Wednesday, November 24, 2021

Totems: Bull, Part V

Bull Divinities & Folk Variations

Characters can select various bull totem abilities, spells, side-effects, and totem tests to replace ones they would normally have, reflecting how the bull can confer its mighty power. Select or roll 1d8.

1. Greek & Minoan: Those who follow Poseidon often respect the bull's potency, physical strength, and fittingness for curses, with bull sacrifices and even minotaurs sometimes being the result. Other Greeks who call Hercules or Theseus their heroic patron instead seek to wrestle or slay the mighty bull, ironically using such tauric power to do so. Still, devotees of the Minoan Potnia focus more on the bull's majestic, civilized form, and are famous for being bull-leapers and shapechangers, if not minotaurs themselves.

2. Roman & Etruscan: Mithra's devotees also see the bull as something to be overcome; it's blood grants strength via the Taurobolium, which is commonplace in their rites. The followers of Fufluns instead take a view akin to those of Potnia- the bull is a beautiful, mighty form, worthy of nurturing, even upon a human mother's breast. Though being a more neutral Etruscan version of Dionysus, Fufluns can also grant the very dangerous bull rages and darker, chthonic power. 

3. Celtic: The 3-Horned, Gallic Tarvos Trigaranus befits his followers specifically with horned and charging attack abilities and spells. He may otherwise be treated as a deified bull totem, and thus druids can harness his power, Other Celts see the bull more as an aspect of Cernunnos, replete with cattle raids and the brown bull (Donn CĂșailnge) and the white bull (Finnbhennach) fighting. In either case, wrapping oneself in a bull hide and even partaking of beef is a preeminent method of their divination (Tarbhfhess).
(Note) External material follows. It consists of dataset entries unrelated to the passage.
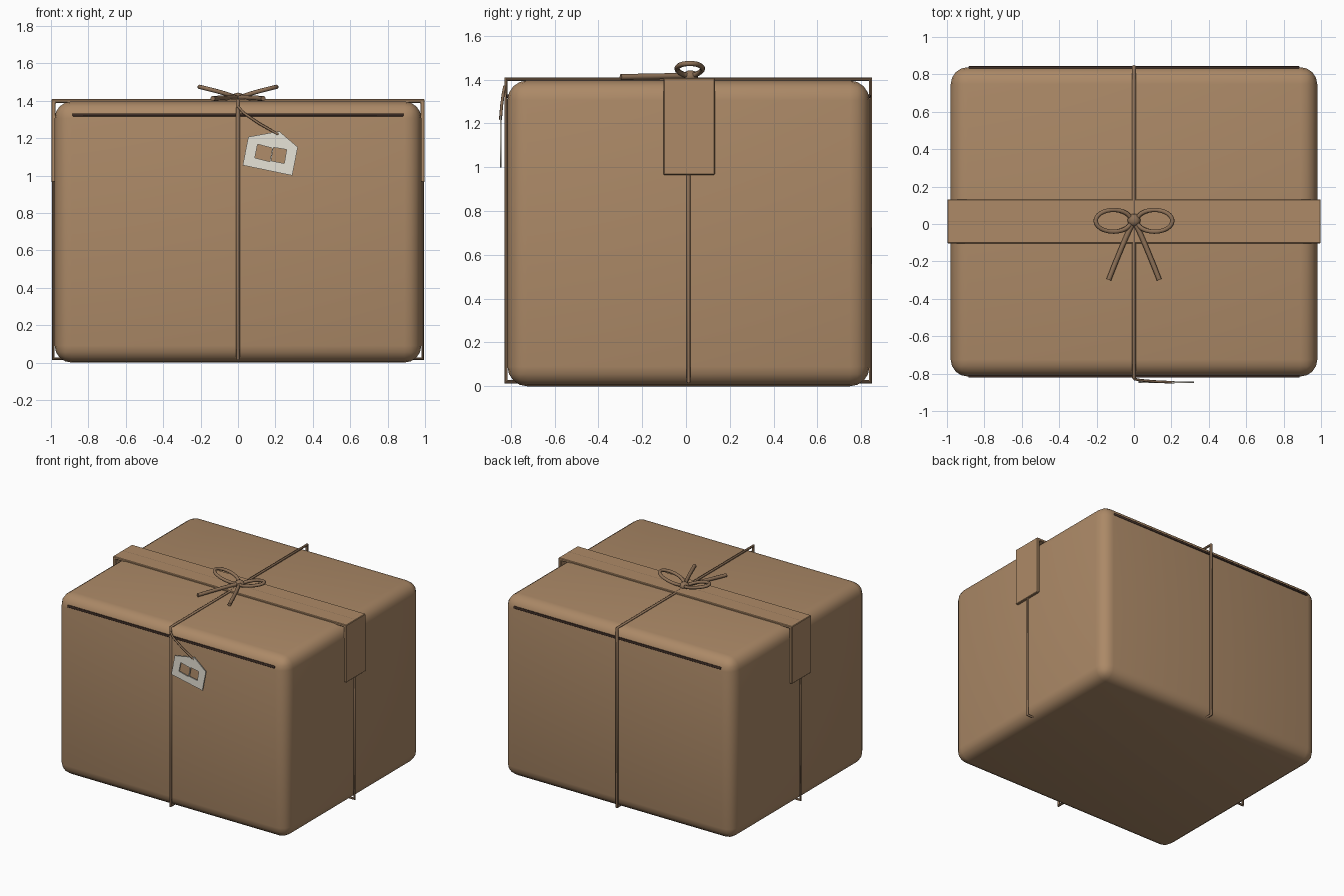
import bpy, bmesh, math
from mathutils import Matrix

cube = bpy.data.objects.get("Cube")
if cube:
    bpy.data.objects.remove(cube, do_unlink=True)


def material(name, rgb):
    m = bpy.data.materials.new(name)
    m.use_nodes = True
    m.diffuse_color = (*rgb, 1)
    bsdf = next(n for n in m.node_tree.nodes if n.type == 'BSDF_PRINCIPLED')
    bsdf.inputs["Base Color"].default_value = (*rgb, 1)
    bsdf.inputs["Roughness"].default_value = 0.8
    return m


card = material("cardboard brown", (0.41, 0.25, 0.135))
tape_mat = material("tape brown", (0.42, 0.255, 0.135))
twine = material("twine brown", (0.27, 0.165, 0.095))
dark = material("seam dark", (0.05, 0.028, 0.02))
paper = material("paper cream", (0.8, 0.77, 0.68))

MID_Y = 0.012


def add(name, data, mat):
    ob = bpy.data.objects.new(name, data)
    bpy.context.scene.collection.objects.link(ob)
    data.materials.append(mat)
    return ob


def activate(ob):
    bpy.ops.object.select_all(action='DESELECT')
    bpy.context.view_layer.objects.active = ob
    ob.select_set(True)


def smooth(ob, angle):
    activate(ob)
    bpy.ops.object.shade_smooth_by_angle(angle=math.radians(angle))


def box(name, low, high, mat, bevel, segments):
    size = [b - a for a, b in zip(low, high)]
    centre = [(a + b) / 2 for a, b in zip(low, high)]
    bm = bmesh.new()
    bmesh.ops.create_cube(bm, size=1, matrix=Matrix.Translation(centre) @ Matrix.Diagonal((*size, 1)))
    bmesh.ops.bevel(bm, geom=bm.edges[:], offset=bevel, segments=segments, profile=0.5, affect='EDGES')
    me = bpy.data.meshes.new(name)
    bm.to_mesh(me)
    bm.free()
    ob = add(name, me, mat)
    smooth(ob, 60)
    return ob


def cord(name, points, radius, cyclic=False, mat=twine):
    cu = bpy.data.curves.new(name, 'CURVE')
    cu.dimensions = '3D'
    cu.bevel_depth = radius
    cu.bevel_resolution = 2
    cu.use_fill_caps = True
    sp = cu.splines.new('POLY')
    sp.points.add(len(points) - 1)
    for p, co in zip(sp.points, points):
        p.co = (*co, 1)
    sp.use_cyclic_u = cyclic
    ob = add(name, cu, mat)
    activate(ob)
    bpy.ops.object.convert(target='MESH')
    smooth(ob, 50)
    return ob


# Rounded parcel body
box("parcel_body", (-0.98, -0.815, 0), (0.98, 0.838, 1.396), card, 0.09, 4)

# Lid seams on the front and back
for name, y in (("front_seam", -0.814), ("back_seam", 0.837)):
    box(name, (-0.885, y - 0.007, 1.317), (0.885, y + 0.007, 1.333), dark, 0.003, 1)

# Tape folded over the top and down both sides
profile = [(-0.998, 0.965), (-0.998, 1.408), (0.998, 1.408), (0.998, 0.965),
           (0.975, 0.965), (0.975, 1.388), (-0.975, 1.388), (-0.975, 0.965)]
bm = bmesh.new()
face = bm.faces.new([bm.verts.new((x, -0.103, z)) for x, z in profile])
ext = bmesh.ops.extrude_face_region(bm, geom=[face])
bmesh.ops.translate(bm, vec=(0, 0.235, 0), verts=[v for v in ext["geom"] if isinstance(v, bmesh.types.BMVert)])
bmesh.ops.recalc_face_normals(bm, faces=bm.faces[:])
bmesh.ops.bevel(bm, geom=bm.edges[:], offset=0.004, segments=1, affect='EDGES')
me = bpy.data.meshes.new("tape")
bm.to_mesh(me)
bm.free()
add("tape", me, tape_mat)

# Twine loops around the parcel
LOW, TOP = 0.021, 1.402
cord("lengthwise_twine", [(-0.987, MID_Y, LOW), (-0.987, MID_Y, TOP),
                          (0.987, MID_Y, TOP), (0.987, MID_Y, LOW)], 0.0095, True)
cord("crosswise_twine", [(0, -0.822, LOW), (0, -0.822, TOP),
                         (0, 0.842, TOP), (0, 0.842, LOW)], 0.0105, True)

# Bow: two raised loops, two tails and a knot
for side, s in (("left", 1), ("right", -1)):
    loop = []
    for i in range(32):
        a = math.tau * i / 32
        u = (1 - math.cos(a)) / 2
        loop.append((s * (0.015 + 0.19 * u), 0.017 + 0.058 * math.sin(a), 1.418 + 0.056 * u ** 0.8))
    cord(side + "_bow_loop", loop, 0.012, True)
    tail = []
    for i in range(9):
        t = i / 8
        tail.append((s * 0.135 * t ** 0.9, 0.015 - 0.313 * t, 1.418 - 0.006 * t))
    cord(side + "_bow_tail", tail, 0.0135)

bm = bmesh.new()
bmesh.ops.create_uvsphere(bm, u_segments=16, v_segments=10, radius=0.035,
                          matrix=Matrix.Translation((0, 0.02, 1.415)) @ Matrix.Diagonal((1, 1, 0.8, 1)))
me = bpy.data.meshes.new("bow_knot")
bm.to_mesh(me)
bm.free()
smooth(add("bow_knot", me, twine), 60)

# Paper tag with two square openings
outline = [(0.025, 1.055), (0.29, 1.0), (0.32, 1.152), (0.22, 1.237), (0.055, 1.207)]
left_hole = [(0.09, 1.095), (0.17, 1.075), (0.183, 1.147), (0.105, 1.167)]
right_hole = [(0.178, 1.079), (0.247, 1.065), (0.26, 1.139), (0.19, 1.15)]
cu = bpy.data.curves.new("paper_tag", 'CURVE')
cu.dimensions = '2D'
cu.fill_mode = 'BOTH'
cu.extrude = 0.004
for ring in (outline, left_hole, right_hole):
    sp = cu.splines.new('POLY')
    sp.points.add(len(ring) - 1)
    for p, (x, z) in zip(sp.points, ring):
        p.co = (x, z, 0, 1)
    sp.use_cyclic_u = True
tag = add("paper_tag", cu, paper)
tag.rotation_euler = (math.pi / 2, 0, 0)
tag.location.y = -0.846
activate(tag)
bpy.ops.object.convert(target='MESH')

# Thin cord that holds the tag
cord("tag_cord", [(0, -0.828, 1.37), (0.03, -0.835, 1.335), (0.11, -0.842, 1.28), (0.215, -0.847, 1.22)], 0.007)
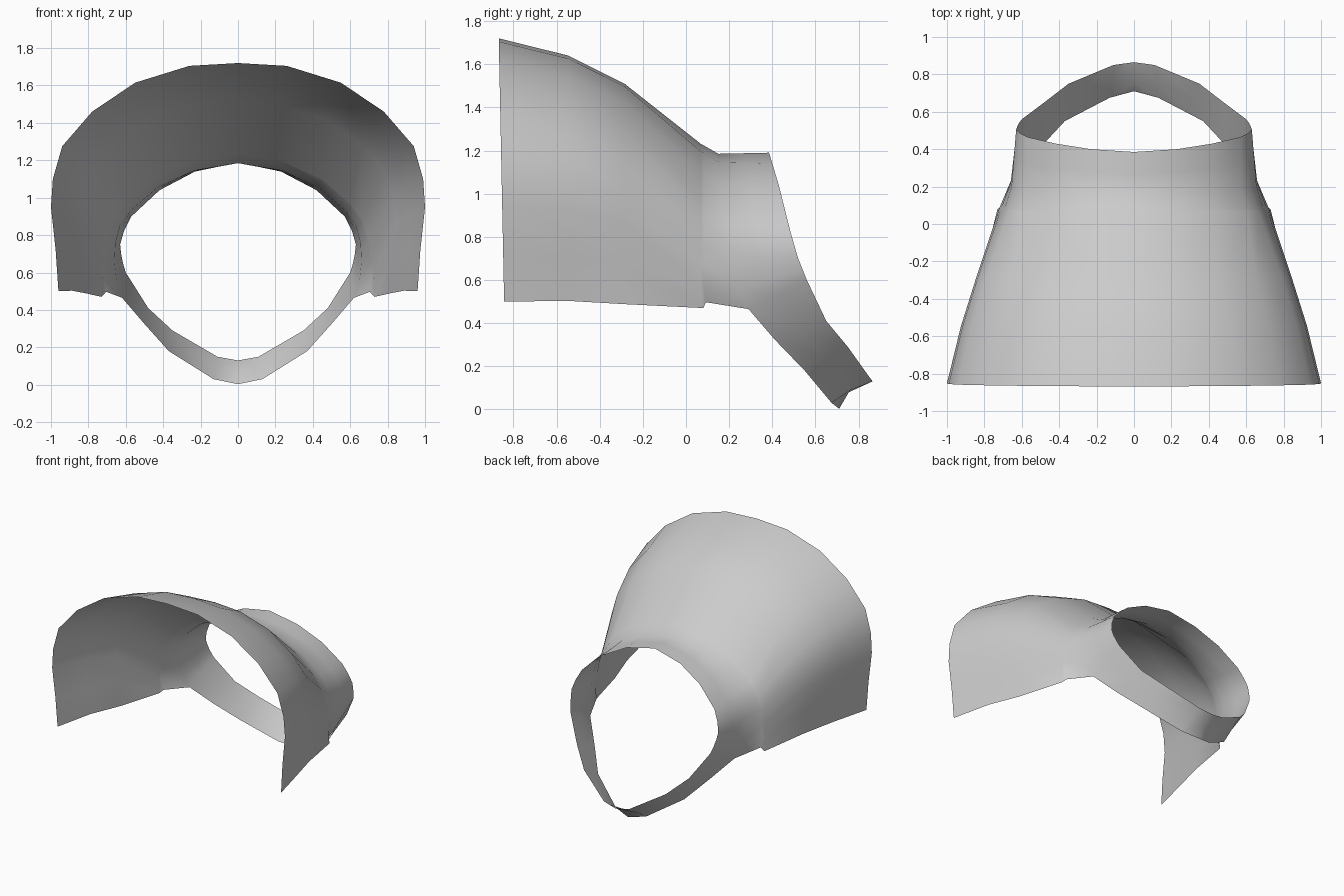
import bpy, bmesh

if "Cube" in bpy.data.objects:
    bpy.data.objects.remove(bpy.data.objects["Cube"])

# Half section of the wide front mouth (x, z), crown to lower edge
mouth = [(0, 1.72), (.26, 1.705), (.55, 1.615), (.78, 1.46), (.94, 1.275),
         (.99, 1.10), (1.0, .95), (.975, .72), (.96, .50)]
# Half section just ahead of the neck crease
throat = [(0, 1.23), (.24, 1.195), (.45, 1.10), (.60, .97), (.665, .88),
          (.695, .78), (.715, .67), (.725, .58), (.73, .47)]
# Neck crease, running on into the lower edge of the collar (x, y, z)
crease = [(0, .15, 1.185), (.235, .155, 1.145), (.43, .165, 1.055), (.575, .18, .93),
          (.63, .19, .85), (.655, .20, .76), (.66, .215, .66), (.65, .25, .56),
          (.62, .29, .465), (.50, .41, .325), (.37, .55, .18), (.13, .675, .03),
          (0, .71, .003)]
# Outer rim of the collar
rim = [(0, .385, 1.19), (.23, .40, 1.14), (.42, .43, 1.04), (.57, .465, .90),
       (.61, .485, .82), (.63, .505, .75), (.625, .52, .70), (.615, .54, .65),
       (.60, .56, .60), (.48, .65, .41), (.35, .75, .29), (.11, .85, .15),
       (0, .865, .13)]


def scaled_mouth(y, sx, bottom, top, lean=0):
    """Mouth section shrunk to a given width, lower edge and crown height."""
    k = (top - bottom) / 1.22
    return [(x * sx, y + lean * (1.72 - z) / 1.22, bottom + (z - .5) * k)
            for x, z in mouth]


def loft(bm, rings):
    """Skin neighbouring rings with quads, as far as both of them reach."""
    rows = [[bm.verts.new(p) for p in r] for r in rings]
    for a, b in zip(rows, rows[1:]):
        for i in range(min(len(a), len(b)) - 1):
            bm.faces.new((a[i], a[i + 1], b[i + 1], b[i]))


# Hood flaring forward from the neck, with a small notch in the lower edge
throat_ring = [(x, .07 + .01 * (i == 8), z) for i, (x, z) in enumerate(throat)]
notch_ring = [(x * .995, y + .012, z - .006) for x, y, z in throat_ring[:-1]]
notch_ring.append((.705, .092, .497))
collar_mid = [tuple((a + b) / 2 for a, b in zip(p, q)) for p, q in zip(crease, rim)]
collar_mid[-1] = (0, .755, .08)
rings = [scaled_mouth(-.868, 1, .50, 1.72, .025),
         scaled_mouth(-.545, .925, .503, 1.64),
         scaled_mouth(-.285, .843, .488, 1.51),
         throat_ring, notch_ring, crease, collar_mid, rim]

bm = bmesh.new()
loft(bm, rings)

# Mirror to the other side and weld the centre line
half = bm.verts[:] + bm.edges[:] + bm.faces[:]
bmesh.ops.mirror(bm, geom=half, axis='X', merge_dist=.0005)
bmesh.ops.remove_doubles(bm, verts=bm.verts[:], dist=.0005)
bmesh.ops.recalc_face_normals(bm, faces=bm.faces[:])
for f in bm.faces:
    f.smooth = True

mesh = bpy.data.meshes.new("hood_with_collar")
bm.to_mesh(mesh)
bm.free()
bpy.context.collection.objects.link(bpy.data.objects.new("hood_with_collar", mesh))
4. Norse: The Uruz Rune is a mighty and key point of bull access. As aurochs, it can be used by the followers of a number of Norse gods, granting great size and strength in the case of Thor, Magni, Vidarr, and others. To a lesser extent the Fehu rune does so too, though more in the fertility and providing aspect of cattle, and would correspond well with the followers of Freyr. 

4. Mesopotamian: Commonly shown amongst the Sumerian and Babylonian divinities, the bull can manifest as hybridizations or monsters with the followers of Enlil (horns), Ishtar (Gugalanna), Marduk (hooves), Nanna (bull lammasu), and Tiamat (kusarikku). They thus tend towards the mutagenic and summoning aspects of the totem.

5. Egyptian & Colchian: The Egyptians have somewhat less of a demonstration of the bull, with Apis being a manifestation of the totem itself mixed with a sacred adoration of the golden calf. Other divinities might access its horns and fertility as Hathor does. In Colchis, land of the Golden Fleece, the Khalkotauroi are followed as bronze, fire-breathing bulls and their devotees draw on many aggressive and tough bull totem abilities. Some strangely call these beasts "gorgons'.
6.  Slavic & Yamnayan: Notably Chernobog (via the Cherno-bull), can have a few bull totem features added in to bring about even greater woe, though other Slavic divinities can do so too for more noble purposes. The Sacred Bull of the Indo-European Yamnaya of course predates many of the cultures above, and can not only be called upon for great strength, but also the ability to consume milk with ease- a trait of great potential advantage to size and strength when on the move.

7. Baphomet & Minotaurs: Darker aspects of the bull manifest in Baphomet the demon lord. Along with warpings of their body, its cultists bring out the worst in the totem, notably hyper-aggression, overwhelming obstinance, belittling of others, and destruction. Minotaurs themselves reflect this savagery too, though with the proper guidance from Poseidon, Potnia, or some of the other divinities above, can harness their taurine power for more meaningful pursuits.

Next week: our series on Totems continues with the Horse!